The normal working of a car’s engine requires it to produce a lot of heat. A radiator works to ensure this heat is disposed of off, leaving the engine in a state fit to continue functioning, so that the occupants are safe and comfortable, and no other part of the vehicle gets damaged. It is the center of all the cooling duties. If it were not present, a car’s engine would have overheated and gotten damaged, as well as damaging other parts of the car anytime it was driven.
A radiator on its own cannot dissipate all the heat. There is normally a heat absorbent liquid running through it that carries out the heat, called a coolant. This coolant needs to be regularly replaced, in order for the radiator to continue functioning properly. The same coolant also keeps the engine from freezing up during cold seasons, thereby earning it the name of anti-freeze.

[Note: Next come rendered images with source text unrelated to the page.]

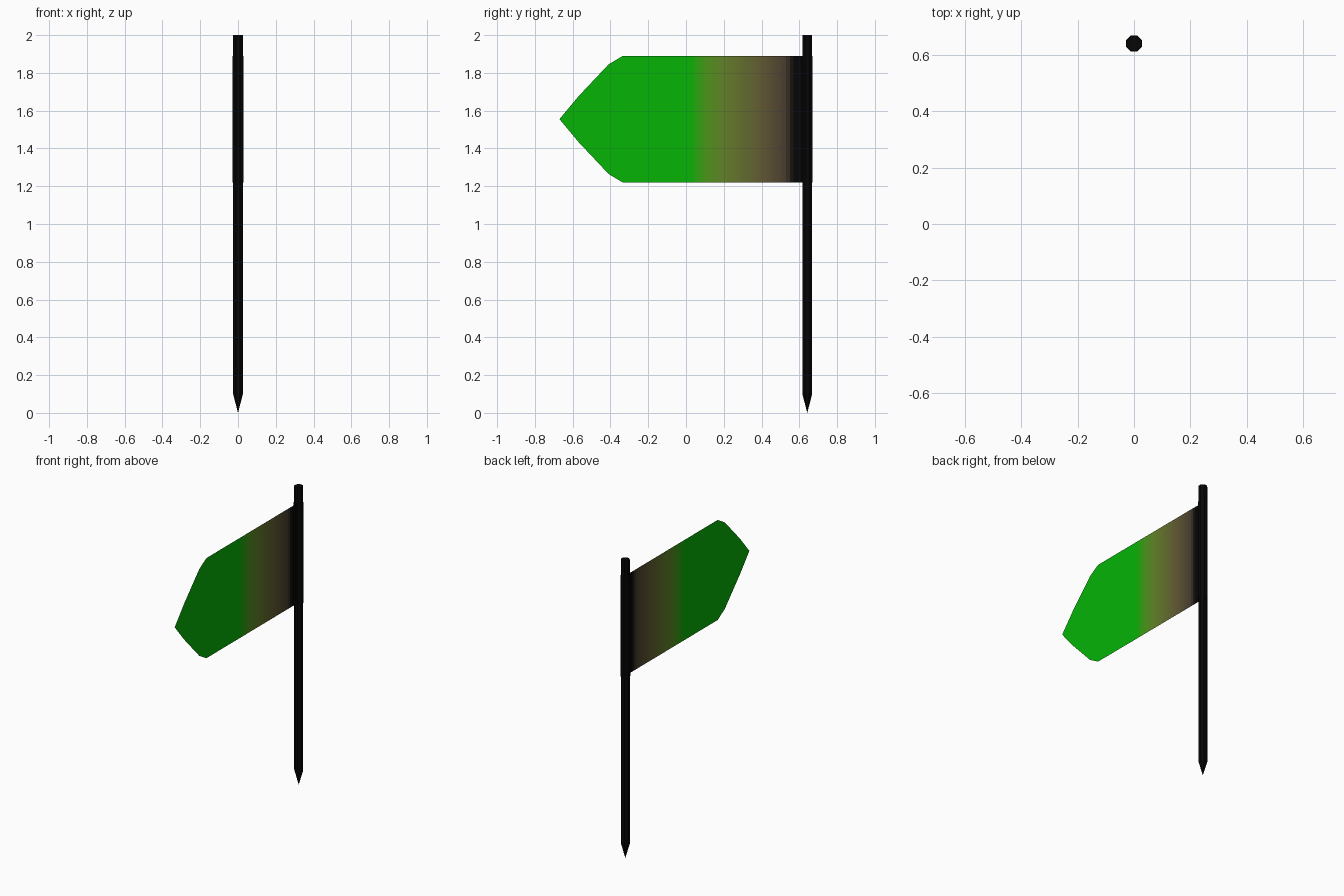
import bpy, math

if "Cube" in bpy.data.objects:
    bpy.data.objects.remove(bpy.data.objects["Cube"])

POLE_Y = 0.642
MID_Z = 1.555


def material(name, rgb):
    # picture colours converted to linear values
    mat = bpy.data.materials.new(name)
    mat.diffuse_color = (*[(c / 255) ** 2.2 for c in rgb], 1)
    mat.use_nodes = True
    mat.node_tree.nodes["Principled BSDF"].inputs["Base Color"].default_value = mat.diffuse_color
    return mat


def make_object(name, verts, faces, mats):
    mesh = bpy.data.meshes.new(name)
    mesh.from_pydata(verts, [], faces)
    for m in mats:
        mesh.materials.append(m)
    mesh.update()
    obj = bpy.data.objects.new(name, mesh)
    bpy.context.collection.objects.link(obj)
    return obj


def octagon_column(name, rings, mat, tip_z=None):
    # rings: (half width across flats, z), listed from bottom to top
    verts, faces = [], []
    for half, z in rings:
        r = half / math.cos(math.pi / 8)
        for i in range(8):
            a = math.pi / 8 + i * math.pi / 4
            verts.append((r * math.cos(a), POLE_Y + r * math.sin(a), z))
    for k in range(len(rings) - 1):
        for i in range(8):
            j = (i + 1) % 8
            faces.append((k * 8 + i, k * 8 + j, k * 8 + 8 + j, k * 8 + 8 + i))
    top = (len(rings) - 1) * 8
    faces.append(tuple(range(top, top + 8)))
    if tip_z is None:
        faces.append(tuple(range(7, -1, -1)))
    else:
        verts.append((0, POLE_Y, tip_z))
        faces += [(len(verts) - 1, (i + 1) % 8, i) for i in range(8)]
    return make_object(name, verts, faces, [mat])


black = material("black", (14, 14, 14))

# Pole with pointed foot, and the cloth sleeve wrapped around it
octagon_column("pole", [(0.026, 0.1), (0.026, 2.0)], black, tip_z=0.0)
octagon_column("sleeve", [(0.0285, MID_Z - 0.335), (0.0285, MID_Z + 0.335)], black)

# Flag colour fade: (y, colour)
stops = [(0.02, (14, 178, 14)), (0.1, (75, 150, 30)), (0.2, (100, 128, 45)),
         (0.4, (98, 90, 54)), (0.53, (72, 62, 50)), (0.57, (14, 14, 14))]


def fade(y):
    if y <= stops[0][0]:
        return stops[0][1]
    for (y0, c0), (y1, c1) in zip(stops, stops[1:]):
        if y <= y1:
            t = (y - y0) / (y1 - y0)
            return [a + (b - a) * t for a, b in zip(c0, c1)]
    return stops[-1][1]


# Flag: thin sheet, symmetric columns of (y, half height)
columns = [(-0.57, 0.12), (-0.41, 0.29), (-0.335, 0.335), (0.02, 0.335)]
strips = 28
columns += [(0.02 + 0.55 * i / strips, 0.335) for i in range(1, strips + 1)]
columns.append((POLE_Y - 0.02, 0.335))

verts, faces = [(0, -0.67, MID_Z)], [(0, 1, 2)]
for y, h in columns:
    verts += [(0, y, MID_Z - h), (0, y, MID_Z + h)]
mats = [material("flag_green", stops[0][1])]
slots = [0]
for k in range(len(columns) - 1):
    b = 1 + 2 * k
    faces.append((b, b + 2, b + 3, b + 1))
    middle = (columns[k][0] + columns[k + 1][0]) / 2
    if middle > 0.02:
        mats.append(material(f"flag_fade_{k}", fade(middle)))
    slots.append(len(mats) - 1)
flag = make_object("flag", verts, faces, mats)
for poly, slot in zip(flag.data.polygons, slots):
    poly.material_index = slot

The coolant and radiator normally operate the same way across all engines. The typical material used in the construction of a radiator is aluminum, which is good for drawing out heat. It is also light in weight. The radiator directs the coolant into the inner parts of the engine, to collect the generated heat. This coolant then is directed back into the radiator where it is cooled down, thereby losing the heat. It is flown back into the engine, repeating the cooling process. As long as the vehicle is active and moving, this process continues.
In the past, there was no coolant. Radiators had to work with water. As engines grow bigger and bigger, water could no longer adequately cool them off. It would boil within the engine, thereby damaging it. Coolant could not have come sooner. It has the capability of taking up a lot of heat, more than water ever could, and is, therefore, the ideal solution.
The major problem radiators face is form leaks. Leaking coolant causes it to work slower than usual. The engine can overheat as sludge forms in the radiator. This can cause more damage to other parts of the vehicle. It is after the coolant tubing gets tears that you see such problems arising. Regular inspection is the best way to arrest such occurrences.
Another issue that could crop up in radiators is damaged fan belts. The radiator relies on its fan belt to circulate the coolant into the engine block, and when it stops working, the radiator loses its functionality. There is urgency I the need to fix such problems as soon as they occur. Sometimes, the coolant can leak because the tubing was not fixed tightly. Such an issue can be fixed when the proper attachment of the clamps is done. When all else fails, it is advisable to replace the entire system.